Who said what?
The Chinese embassy has responded to comments made by Senate President Juan Miguel Zubiri that China had forbidden travel to its neighboring nation over concerns of POGOs.
Zubiri said that China was readying a ban in response to the growth of Philippine Offshore Gaming Operators (POGOs), who target Chinese citizens. Meanwhile, gambling is illegal in all mainland China.
The Chinese embassy in the Philippines denied Zubiri’s claims
In a conflicting view of POGO discussions, the Chinese embassy in the Philippines denied Zubiri’s claims in a statement released this week.
That statement confirmed that Zubiri met with Ambassador to the Philippines Huang Xilian, as well as other Chinese officials, to discuss the issue of POGOs and travel. China requested more intervention from the Filipino government to help protect Chinese citizens.
Criminal liability can be pursued in accordance with the provisions of the Criminal Law of China.”
“According to Chinese law and regulations, Chinese citizens gambling overseas, opening casinos to attract Chinese citizens as primary customers constitute gambling crimes,” said the statement. “Criminal liability can be pursued in accordance with the provisions of the Criminal Law of China. Chinese government and law enforcement have been taking tough measures to combat all forms of gambling.”
The embassy also noted that tourism is a huge economic factor in the relationship between both countries. Chinese travelers used to make up a huge percentage of visitors, although those numbers have fallen drastically since the start of the worldwide pandemic.
The Chinese ambassador did not issue a diplomatic stance against the Philippines following Zubiri’s assertion—part of the reason for that could be that China wants to remain on good terms with the Philippines as it continues to express interest in drilling for oil in the West Philippine Sea. China has attempted to claim ownership of the area but has been categorically denied every time.
Despite Wednesday’s meeting, however, Zubiri has said that his comments were a mirror reflection of what the Chinese ambassador said previously and that there was no misinterpretation.
“We stand by our statement,” said Zubiri. “We have a transcript of what has transpired [during our meeting]. We’re not dreaming. What I said was the truth. We have many witnesses who heard our conversation.”
Philippines, China plans to deal with POGOs

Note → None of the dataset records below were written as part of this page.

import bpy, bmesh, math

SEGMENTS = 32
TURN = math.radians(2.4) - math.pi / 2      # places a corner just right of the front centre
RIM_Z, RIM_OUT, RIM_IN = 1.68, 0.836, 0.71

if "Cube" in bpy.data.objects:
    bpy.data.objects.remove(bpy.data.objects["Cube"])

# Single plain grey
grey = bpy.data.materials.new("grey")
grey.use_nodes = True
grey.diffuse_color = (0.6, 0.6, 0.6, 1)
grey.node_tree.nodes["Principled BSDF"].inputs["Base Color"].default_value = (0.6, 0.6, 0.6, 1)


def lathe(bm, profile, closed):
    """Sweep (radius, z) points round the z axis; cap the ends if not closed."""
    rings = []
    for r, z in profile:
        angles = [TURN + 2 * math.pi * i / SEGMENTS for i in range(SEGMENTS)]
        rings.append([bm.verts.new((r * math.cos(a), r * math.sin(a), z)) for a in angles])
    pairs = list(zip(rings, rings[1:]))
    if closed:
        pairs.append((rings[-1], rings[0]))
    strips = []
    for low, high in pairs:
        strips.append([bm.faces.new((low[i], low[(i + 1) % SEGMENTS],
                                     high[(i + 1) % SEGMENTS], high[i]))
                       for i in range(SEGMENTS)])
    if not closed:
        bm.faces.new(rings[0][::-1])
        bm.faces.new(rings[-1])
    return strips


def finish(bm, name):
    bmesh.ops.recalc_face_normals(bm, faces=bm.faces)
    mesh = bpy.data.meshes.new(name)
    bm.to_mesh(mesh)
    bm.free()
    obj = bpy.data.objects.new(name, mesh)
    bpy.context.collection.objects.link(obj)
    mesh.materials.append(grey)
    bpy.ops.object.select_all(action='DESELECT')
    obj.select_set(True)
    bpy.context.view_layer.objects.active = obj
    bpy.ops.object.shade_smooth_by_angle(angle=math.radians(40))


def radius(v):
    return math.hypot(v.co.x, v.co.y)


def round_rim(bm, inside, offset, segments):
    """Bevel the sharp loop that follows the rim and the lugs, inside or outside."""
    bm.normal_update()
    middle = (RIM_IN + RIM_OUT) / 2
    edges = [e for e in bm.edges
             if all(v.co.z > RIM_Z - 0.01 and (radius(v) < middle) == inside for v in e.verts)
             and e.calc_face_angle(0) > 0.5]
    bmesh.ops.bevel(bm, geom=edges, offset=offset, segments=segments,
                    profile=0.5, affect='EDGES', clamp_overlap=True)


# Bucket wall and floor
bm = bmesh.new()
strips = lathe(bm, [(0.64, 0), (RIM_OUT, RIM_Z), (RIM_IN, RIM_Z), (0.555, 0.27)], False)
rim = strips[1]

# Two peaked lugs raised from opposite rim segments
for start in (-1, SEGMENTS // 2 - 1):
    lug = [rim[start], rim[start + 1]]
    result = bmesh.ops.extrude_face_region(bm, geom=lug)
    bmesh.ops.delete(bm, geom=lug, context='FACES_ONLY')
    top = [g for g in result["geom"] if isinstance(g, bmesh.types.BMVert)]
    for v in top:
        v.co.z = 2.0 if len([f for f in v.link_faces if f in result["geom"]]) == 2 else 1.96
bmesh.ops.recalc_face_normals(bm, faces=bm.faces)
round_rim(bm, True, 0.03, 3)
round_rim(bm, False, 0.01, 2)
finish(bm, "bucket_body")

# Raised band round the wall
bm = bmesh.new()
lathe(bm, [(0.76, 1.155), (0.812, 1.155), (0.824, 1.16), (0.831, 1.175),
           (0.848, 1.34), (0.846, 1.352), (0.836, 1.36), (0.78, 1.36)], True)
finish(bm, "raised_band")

Philippines Senator Sherwin Gatchalian, who was also present at the first meeting with the Chinese ambassador, said that Zubiri mentioned a “blacklist” before that word had been put on the table. The Senate President claims that the word “blacklist” was spoken and that the Chinese ambassador is to blame for any miscommunication.
In addition, Zubiri is upset by the future harm that is to come from the Philippines having been put on blacklisted tourist sites because of POGOs.
the Philippines still has work to do with its regulated gambling industry
While the war of words wages on, the Philippines still has work to do with its regulated gambling industry. The number of operators has decreased significantly over just the past couple of years.
Meanwhile, the country is also attempting to deport 40,000 Chinese workers illegally targeting mainland Chinese citizens via POGOs by the end of the year.
According to the Philippine Amusement and Gaming Corporation (PAGCOR), gambling generated 32.63 billion Philippine pesos ($552.6m) in fiscal year 2021. Even with all of the ongoing problems, the wagering community is responsible for a sizable chunk of the country’s income.
The post China Denies That Philippines Is on a ‘Blacklist’ Because of POGOs appeared first on VegasSlotsOnline News.